The Irish Heart Foundation said the cards could save the lives of extended family members of more than 1,000 young victims of Sudden Cardiac Death.

The decision to dispose of the samples had been made because of fears that their retention without consent breached data protection legislation.

The heel-prick tests are carried out on all babies shortly after birth to screen for genetic diseases.

Unclaimed samples taken from children between 1984 and 2002 were set to be destroyed shortly.

Samples taken before 1 July 2011 were deemed to be in breach of EU data protection legislation.

The minister has now instructed that an expert group discuss the matter and consider how the samples may be archived.

Taoiseach Enda Kenny has said it is important to find out how other countries have managed the situation.

Speaking on his way into Cabinet this morning, Mr Kenny said the samples could have real value in the future as a result of changes in technology and medical science.

The IHF, which launched the "Stop the Destruction Now" campaign, has welcomed the decision to retain the tests.

Its chief executive Barry Dempsey said: "The latest announcement means the estimated 1,400 families affected will not lose their last chance of a genetic diagnosis in the future nor will the last remaining DNA of their child be destroyed.

"Our charity welcomes the return to meaningful discussion through an expert group to protect these 1,400 samples and to ensure they are stored appropriately with proper consent.

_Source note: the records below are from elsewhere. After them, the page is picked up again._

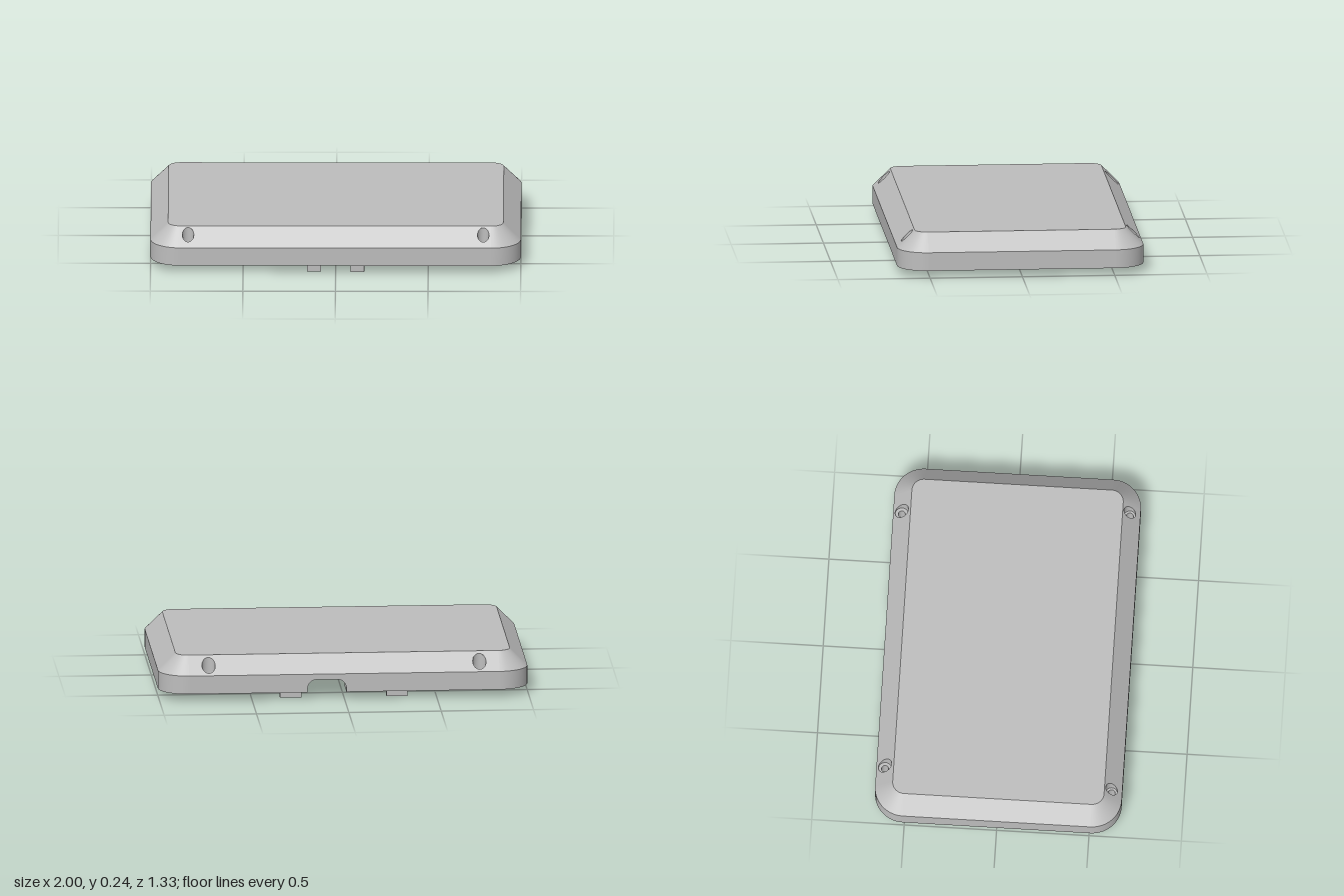
import * as THREE from 'three';
import { mergeGeometries } from 'three/addons/utils/BufferGeometryUtils.js';

const W = 1, D = 0.667, R = 0.16;                 // half width, half depth, corner radius
const Y0 = 0.04, Y1 = 0.14, BEVEL = 0.095, Y2 = Y1 + BEVEL, CEIL = 0.2;
const CX = 0.865, CZ = 0.5;                       // cavity half sizes
const NOTCH = { x: 0.095, half: 0.105, height: 0.07, r: 0.05 };
const HOLES = [                                   // screw holes: x, z, counterbore radius
  [0.733, -0.62, 0.036], [-0.733, -0.62, 0.036],
  [0.797, 0.61, 0.031], [-0.797, 0.61, 0.031],
];
const BORE = 0.019, SEAT = 0.135;

const V2 = (x, y) => new THREE.Vector2(x, y);
const V3 = (x, y, z) => new THREE.Vector3(x, y, z);
const slope = (x, z) => Y1 + Math.min(W - Math.abs(x), D - Math.abs(z));

// Points of one rounded corner (quadrant k) in plan
function corner(k, r, n = 14) {
  const mid = (k + 0.5) * Math.PI / 2;
  const cx = Math.sign(Math.cos(mid)) * (W - R), cy = Math.sign(Math.sin(mid)) * (D - R);
  return Array.from({ length: n + 1 }, (_, i) => {
    const a = (k + i / n) * Math.PI / 2;
    return V2(cx + r * Math.cos(a), cy + r * Math.sin(a));
  });
}

// Quad strip between two point rows
function strip(a, b) {
  const g = new THREE.BufferGeometry().setFromPoints([...a, ...b]);
  const n = a.length, index = [];
  for (let i = 0; i < n - 1; i++) index.push(i, i + 1, n + i + 1, i, n + i + 1, n + i);
  g.setIndex(index);
  g.computeVertexNormals();
  return g;
}

function flat(points, holes = []) {
  const s = new THREE.Shape(points);
  for (const [x, y, r] of holes) s.holes.push(new THREE.Path().absarc(x, y, r, 0, Math.PI * 2, true));
  const g = new THREE.ShapeGeometry(s, 20);
  g.deleteAttribute('uv');
  return g;
}

const rect = (x0, y0, x1, y1) => [V2(x0, y0), V2(x1, y0), V2(x1, y1), V2(x0, y1)];

// Upright outline of the cable notch, left to right
function notchProfile(cx) {
  const { half, height, r } = NOTCH, pts = [V2(cx - half, Y0)];
  for (const [c, start] of [[cx - half + r, Math.PI], [cx + half - r, Math.PI / 2]])
    for (let i = 0; i <= 8; i++) {
      const a = start - i / 8 * Math.PI / 2;
      pts.push(V2(c + r * Math.cos(a), Y0 + height - r + r * Math.sin(a)));
    }
  pts.push(V2(cx + half, Y0));
  return pts;
}

const notchedPanel = (halfX, top, cx) =>
  flat([V2(-halfX, Y0), ...notchProfile(cx), V2(halfX, Y0), V2(halfX, top), V2(-halfX, top)]);

export function createModel() {
  const group = new THREE.Group();
  const grey = new THREE.MeshStandardMaterial({ color: 0xbdbdbd, side: THREE.DoubleSide });
  grey.name = 'grey plastic';
  const add = (name, ...geos) => {
    const mesh = new THREE.Mesh(geos.length > 1 ? mergeGeometries(geos) : geos[0], grey);
    mesh.name = name;
    group.add(mesh);
    return mesh;
  };
  const quads = [0, 1, 2, 3];
  const lift = (pts, y) => pts.map(p => V3(p.x, y, -p.y));

  // Top plate
  add('topPlate', flat(quads.flatMap(k => corner(k, R - BEVEL))).rotateX(-Math.PI / 2).translate(0, Y2, 0));

  // Sloped bevel: four flat panels, pierced front and back, and conical corners
  const bevelPanel = (x0, z0, x1, z1) => {
    const holes = HOLES.filter(([x, z]) => x > x0 && x < x1 && z > z0 && z < z1).map(([x, z, r]) => [x, -z, r]);
    const g = flat(rect(x0, -z1, x1, -z0), holes).rotateX(-Math.PI / 2);
    const p = g.attributes.position;
    for (let i = 0; i < p.count; i++) p.setY(i, slope(p.getX(i), p.getZ(i)));
    g.computeVertexNormals();
    return g;
  };
  const sx = W - R, sz = D - R;
  add('slopedBevel',
    bevelPanel(-sx, D - BEVEL, sx, D), bevelPanel(-sx, -D, sx, -D + BEVEL),
    bevelPanel(W - BEVEL, -sz, W, sz), bevelPanel(-W, -sz, -W + BEVEL, sz),
    ...quads.map(k => strip(lift(corner(k, R), Y1), lift(corner(k, R - BEVEL), Y2))));

  // Outer walls, with the cable notch cut into the back
  const wall = (a, b) => strip([V3(a[0], Y0, a[1]), V3(b[0], Y0, b[1])], [V3(a[0], Y1, a[1]), V3(b[0], Y1, b[1])]);
  add('outerWall',
    wall([-sx, D], [sx, D]), wall([W, sz], [W, -sz]), wall([-W, -sz], [-W, sz]),
    notchedPanel(sx, Y1, -NOTCH.x).rotateY(Math.PI).translate(0, 0, -D),
    ...quads.map(k => strip(lift(corner(k, R), Y0), lift(corner(k, R), Y1))));

  // Underside rim around the cavity, open at the notch
  const n0 = NOTCH.x - NOTCH.half, n1 = NOTCH.x + NOTCH.half;
  const rim = [V2(n1, -D), ...[3, 0, 1, 2].flatMap(k => corner(k, R)), V2(n0, -D), V2(n0, -CZ),
    V2(-CX, -CZ), V2(-CX, CZ), V2(CX, CZ), V2(CX, -CZ), V2(n1, -CZ)];
  add('bottomRim', flat(rim, HOLES.map(([x, z]) => [x, z, BORE])).rotateX(Math.PI / 2).translate(0, Y0, 0));

  // Hollow inside
  const inner = (a, b) => strip([V3(a[0], Y0, a[1]), V3(b[0], Y0, b[1])], [V3(a[0], CEIL, a[1]), V3(b[0], CEIL, b[1])]);
  add('cavity',
    flat(rect(-CX, -CZ, CX, CZ)).rotateX(Math.PI / 2).translate(0, CEIL, 0),
    inner([CX, CZ], [-CX, CZ]), inner([CX, -CZ], [CX, CZ]), inner([-CX, CZ], [-CX, -CZ]),
    notchedPanel(CX, CEIL, NOTCH.x).translate(0, 0, -CZ));

  // Channel of the cable notch
  const profile = notchProfile(NOTCH.x);
  add('cableNotch', strip(profile.map(p => V3(p.x, p.y, -D)), profile.map(p => V3(p.x, p.y, -CZ))));

  // Counterbored screw holes
  for (const [x, z, r] of HOLES) {
    const ring = (rad, y) => Array.from({ length: 29 }, (_, i) => {
      const a = i / 28 * Math.PI * 2, px = x + rad * Math.cos(a), pz = z - rad * Math.sin(a);
      return V3(px, y ?? slope(px, pz), pz);
    });
    add('screwHole',
      strip(ring(r), ring(r, SEAT)),
      strip(ring(r, SEAT), ring(BORE, SEAT)),
      strip(ring(BORE, SEAT), ring(BORE, Y0)));
  }

  // Locating tabs under the rim: narrow in front, wide at the back
  for (const side of [-1, 1]) {
    add('frontTab', new THREE.BoxGeometry(0.075, Y0 + 0.005, 0.022)).position.set(side * 0.117, (Y0 + 0.005) / 2, 0.637);
    add('backTab', new THREE.BoxGeometry(0.115, Y0 + 0.005, 0.025)).position.set(side * 0.288, (Y0 + 0.005) / 2, -0.597);
  }
  return group;
}
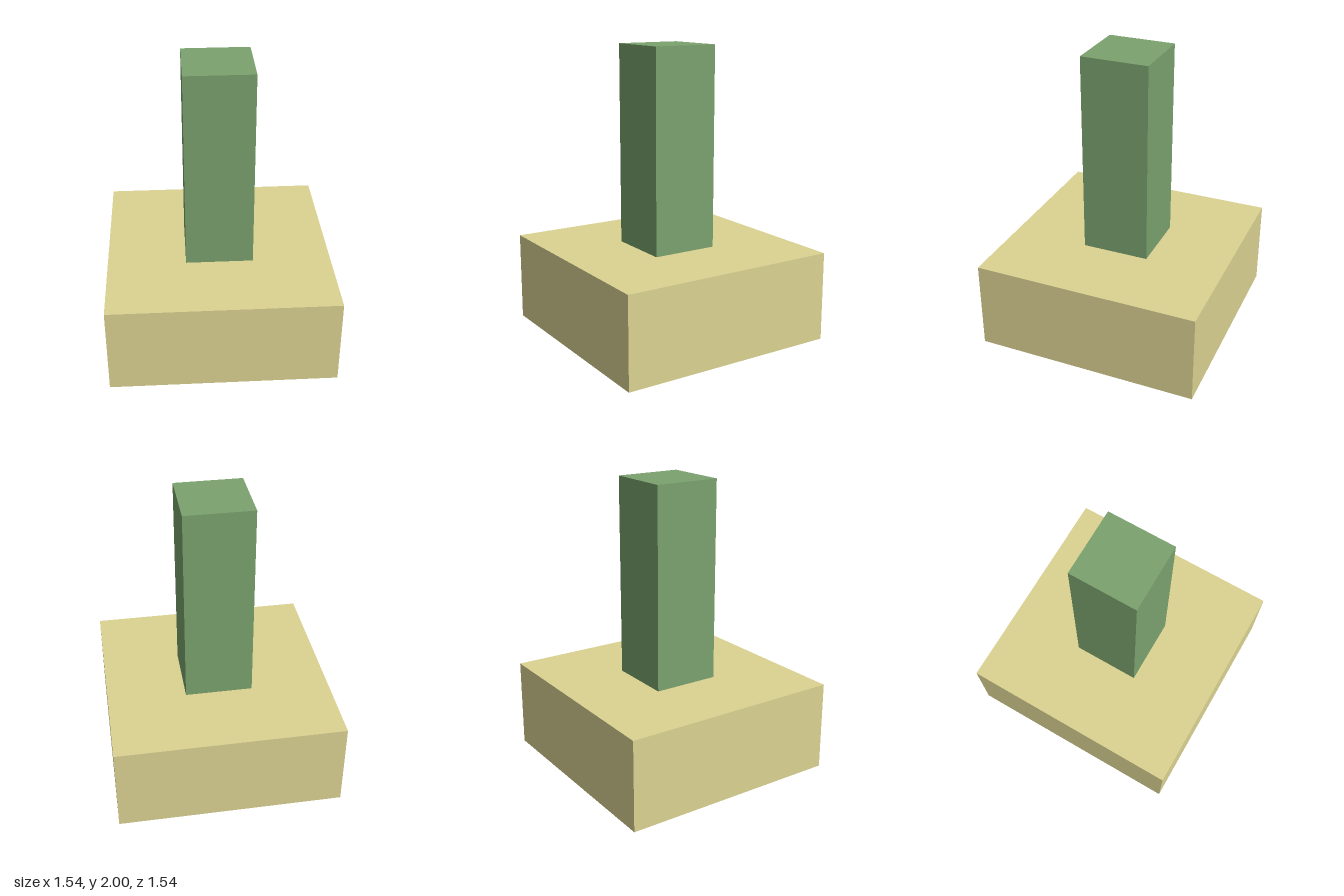
import * as THREE from 'three';

// Box of square plan, standing on height y
function block(name, width, height, y, color) {
  const mesh = new THREE.Mesh(
    new THREE.BoxGeometry(width, height, width),
    new THREE.MeshStandardMaterial({ color })
  );
  mesh.name = name;
  mesh.position.y = y + height / 2;
  return mesh;
}

export function createModel() {
  const model = new THREE.Group();
  model.name = 'columnOnFooting';
  const baseHeight = 0.615;

  // Wide square footing
  model.add(block('footing', 1.538, baseHeight, 0, 0xdcd392));
  // Square column standing at its centre
  model.add(block('column', 0.462, 2 - baseHeight, baseHeight, 0x7ba26e));

  return model;
}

"We look forward to open consultation to bring a positive resolution to this important issue."